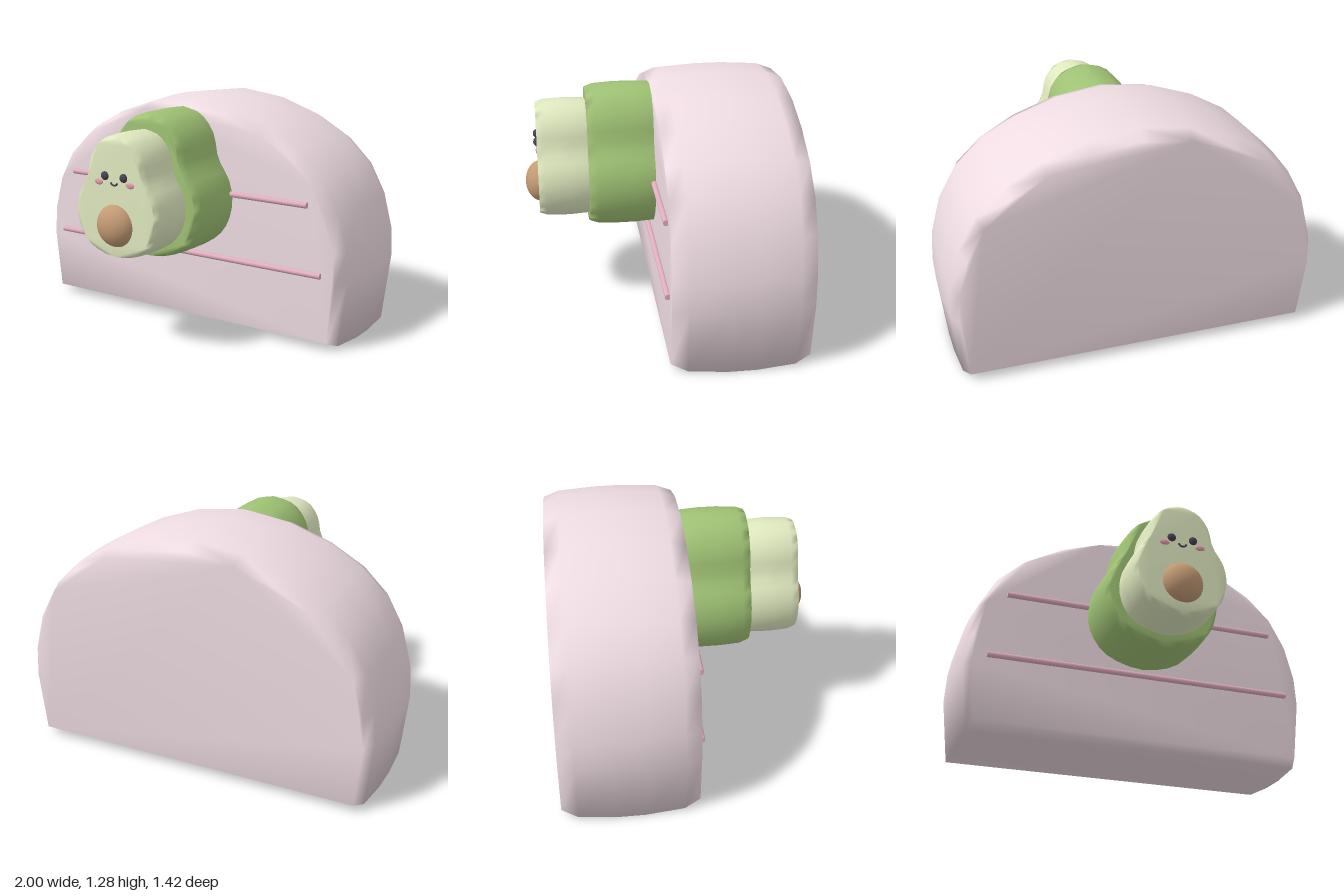
import * as THREE from 'three';
import { mergeVertices } from 'three/addons/utils/BufferGeometryUtils.js';

const COLORS = {
  body: 0xeedce2, rod: 0xe3aec0, skin: 0x9fc274, flesh: 0xdfe9bf,
  seed: 0xc39a74, dark: 0x4a4250, cheek: 0xe39aaa,
};

function addMesh(parent, name, geometry, color) {
  const mesh = new THREE.Mesh(geometry, new THREE.MeshStandardMaterial({ color }));
  mesh.name = name;
  parent.add(mesh);
  return mesh;
}

// Full outline from its +x half, listed from top centre to bottom
function mirrorOutline(half) {
  const left = half.filter(([x]) => x > 0).map(([x, y]) => [-x, y]).reverse();
  return [...half, ...left].map(([x, y]) => new THREE.Vector2(x, y));
}

// Pillow-like slab between two depths, with softly rounded rims and smooth normals
function softSlab(points, zBack, zFront, bevelThickness, bevelSize) {
  const geometry = new THREE.ExtrudeGeometry(new THREE.Shape(points), {
    depth: zFront - zBack - 2 * bevelThickness,
    bevelEnabled: true, bevelThickness, bevelSize,
    bevelOffset: -bevelSize, bevelSegments: 2,
  });
  geometry.translate(0, 0, zBack + bevelThickness);
  geometry.deleteAttribute('uv');
  geometry.deleteAttribute('normal');
  const merged = mergeVertices(geometry, 1e-4);
  merged.computeVertexNormals();
  return merged;
}

export function createModel() {
  const model = new THREE.Group();
  model.name = 'avocadoPouch';

  // Domed body with a flat base
  const dome = mirrorOutline([
    [0, 1.285], [0.27, 1.25], [0.5, 1.17], [0.695, 1.06], [0.84, 0.92],
    [0.936, 0.745], [0.99, 0.54], [1, 0.37], [0.957, 0],
  ]);
  addMesh(model, 'body', softSlab(dome, -0.71, 0.02, 0.29, 0.045), COLORS.body);

  // Horizontal rods across the front
  for (const [name, y, halfLength] of [['upperRod', 0.785, 0.785], ['lowerRod', 0.415, 0.875]]) {
    const rod = addMesh(model, name,
      new THREE.CylinderGeometry(0.016, 0.016, 2 * halfLength, 10), COLORS.rod);
    rod.rotation.z = Math.PI / 2;
    rod.position.set(0, y, 0.03);
  }

  // Pear-shaped avocado layers
  const avocado = new THREE.Group();
  avocado.name = 'avocado';
  model.add(avocado);

  const pear = mirrorOutline([
    [0, 1.245], [0.12, 1.212], [0.205, 1.11], [0.238, 0.975], [0.308, 0.86],
    [0.33, 0.73], [0.29, 0.595], [0.185, 0.495], [0, 0.45],
  ]);
  const outline = new THREE.SplineCurve([...pear, pear[0]]).getPoints(40).slice(0, -1);
  const innerOutline = outline.map(
    (p) => new THREE.Vector2(p.x * 0.8, 0.837 + (p.y - 0.8475) * 0.83));
  addMesh(avocado, 'skin', softSlab(outline, -0.03, 0.37, 0.15, 0.022), COLORS.skin);
  addMesh(avocado, 'flesh', softSlab(innerOutline, 0.34, 0.64, 0.13, 0.018), COLORS.flesh);

  // Flattened spheres: seed, eyes and cheeks
  function ellipsoid(name, color, position, scale, detail = 16) {
    const mesh = addMesh(avocado, name, new THREE.SphereGeometry(1, detail * 2, detail), color);
    mesh.position.set(...position);
    mesh.scale.set(...scale);
  }
  ellipsoid('seed', COLORS.seed, [0, 0.692, 0.62], [0.115, 0.115, 0.09], 20);
  for (const [side, sign] of [['left', 1], ['right', -1]]) {
    ellipsoid(side + 'Eye', COLORS.dark, [sign * 0.06, 0.95, 0.64], [0.023, 0.023, 0.018]);
    ellipsoid(side + 'Cheek', COLORS.cheek, [sign * 0.1, 0.915, 0.64], [0.027, 0.016, 0.007]);
  }

  // Smile
  const mouth = addMesh(avocado, 'mouth',
    new THREE.TorusGeometry(0.022, 0.005, 8, 16, Math.PI * 0.8), COLORS.dark);
  mouth.rotation.z = Math.PI * 1.1;
  mouth.position.set(0, 0.927, 0.643);

  return model;
}
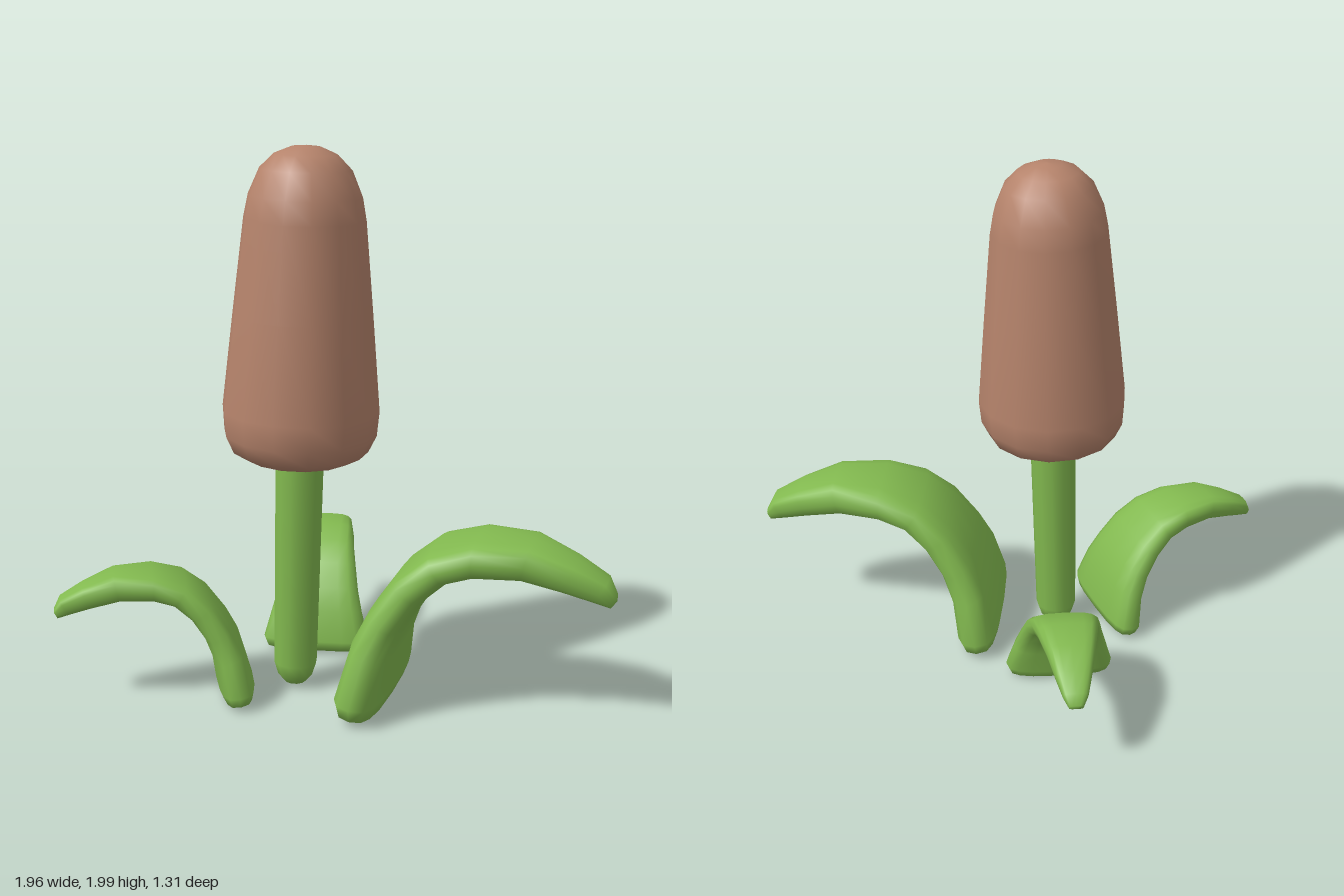
import * as THREE from 'three';

// Leaf sections: outer edge x, y, inner edge x, y, half width
const SECTIONS = [
  [0.07, 0.025, 0.15, 0.015, 0.25],
  [0.03, 0.05, 0.18, 0.03, 0.295],
  [0.02, 0.1, 0.2, 0.08, 0.315],
  [0.07, 0.28, 0.22, 0.23, 0.27],
  [0.13, 0.4, 0.26, 0.34, 0.24],
  [0.22, 0.53, 0.33, 0.45, 0.215],
  [0.34, 0.63, 0.41, 0.52, 0.19],
  [0.5, 0.68, 0.5, 0.545, 0.17],
  [0.69, 0.68, 0.66, 0.545, 0.135],
  [0.84, 0.62, 0.8, 0.51, 0.1],
  [0.95, 0.56, 0.9, 0.48, 0.07],
  [0.98, 0.5, 0.96, 0.46, 0.04],
];
const BASE_X = 0.1;

// Arching leaf skinned over rounded flat sections, base at the origin
function leafGeometry() {
  const sides = 16, pos = [], index = [];
  const soft = (v) => Math.sign(v) * Math.pow(Math.abs(v), 0.65);
  for (const [ox, oy, ix, iy, w] of SECTIONS) {
    for (let j = 0; j < sides; j++) {
      const a = (j / sides) * Math.PI * 2;
      const t = 0.5 + 0.5 * soft(Math.sin(a));
      pos.push(ix + (ox - ix) * t - BASE_X, iy + (oy - iy) * t, w * soft(Math.cos(a)));
    }
  }
  const rows = SECTIONS.length;
  for (let i = 0; i < rows - 1; i++) {
    for (let j = 0; j < sides; j++) {
      const k = (j + 1) % sides;
      const a = i * sides + j, b = i * sides + k, c = a + sides, d = b + sides;
      index.push(a, c, b, b, c, d);
    }
  }
  // Close both ends
  const start = rows * sides, last = (rows - 1) * sides;
  const [s, e] = [SECTIONS[0], SECTIONS[rows - 1]];
  pos.push((s[0] + s[2]) / 2 - BASE_X, 0.015, 0);
  pos.push(e[2] + 0.02 - BASE_X, (e[1] + e[3]) / 2, 0);
  for (let j = 0; j < sides; j++) {
    const k = (j + 1) % sides;
    index.push(start, j, k, start + 1, last + k, last + j);
  }
  const geo = new THREE.BufferGeometry();
  geo.setAttribute('position', new THREE.Float32BufferAttribute(pos, 3));
  geo.setIndex(index);
  geo.computeVertexNormals();
  return geo;
}

function lathe(points, sides) {
  return new THREE.LatheGeometry(points.map(([r, y]) => new THREE.Vector2(r, y)), sides);
}

export function createModel() {
  const model = new THREE.Group();
  model.name = 'plant';
  const green = new THREE.MeshStandardMaterial({ color: 0x82b94f });
  green.name = 'leaf green';
  const brown = new THREE.MeshStandardMaterial({ color: 0xb5836b });
  brown.name = 'seed head brown';

  // Slightly leaning stalk with its seed head
  const stalk = new THREE.Group();
  stalk.name = 'stalk';
  stalk.position.set(-0.198, 0, 0.235);
  stalk.rotation.z = -0.033;
  const stem = new THREE.Mesh(lathe([
    [0, 0.02], [0.04, 0.03], [0.065, 0.06], [0.08, 0.11], [0.088, 0.9], [0.088, 1],
  ], 12), green);
  stem.name = 'stem';
  const head = new THREE.Mesh(lathe([
    [0, 0.895], [0.19, 0.9], [0.245, 0.93], [0.273, 0.99], [0.28, 1.08], [0.247, 1.42],
    [0.213, 1.75], [0.198, 1.83], [0.16, 1.92], [0.11, 1.97], [0.05, 1.995], [0, 2],
  ], 14), brown);
  head.name = 'seedHead';
  stalk.add(stem, head);
  model.add(stalk);

  // Three leaves: name, base x, base z, direction x, direction z, scale
  const geo = leafGeometry();
  for (const [name, x, z, dx, dz, scale] of [
    ['leftLeaf', 0.1, 0.235, 1, 0, 1],
    ['rightLeaf', -0.4, 0.32, -0.57, 0.3, 0.735],
    ['backLeaf', -0.225, -0.085, -0.09, -0.56, 0.66],
  ]) {
    const leaf = new THREE.Mesh(geo, green);
    leaf.name = name;
    leaf.position.set(x, 0, z);
    leaf.rotation.y = Math.atan2(-dz, dx);
    leaf.scale.setScalar(scale);
    model.add(leaf);
  }
  return model;
}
──────────
• Problem description:
Keep both end lines and retype everything in the records above from the line containing "new THREE.Float32BufferAttribute(pos, 3));" through the line containing "model.name = 'plant';", exactly, with nothing else.

• Response area:
  geo.setAttribute('position', new THREE.Float32BufferAttribute(pos, 3));
  geo.setIndex(index);
  geo.computeVertexNormals();
  return geo;
}

function lathe(points, sides) {
  return new THREE.LatheGeometry(points.map(([r, y]) => new THREE.Vector2(r, y)), sides);
}

export function createModel() {
  const model = new THREE.Group();
  model.name = 'plant';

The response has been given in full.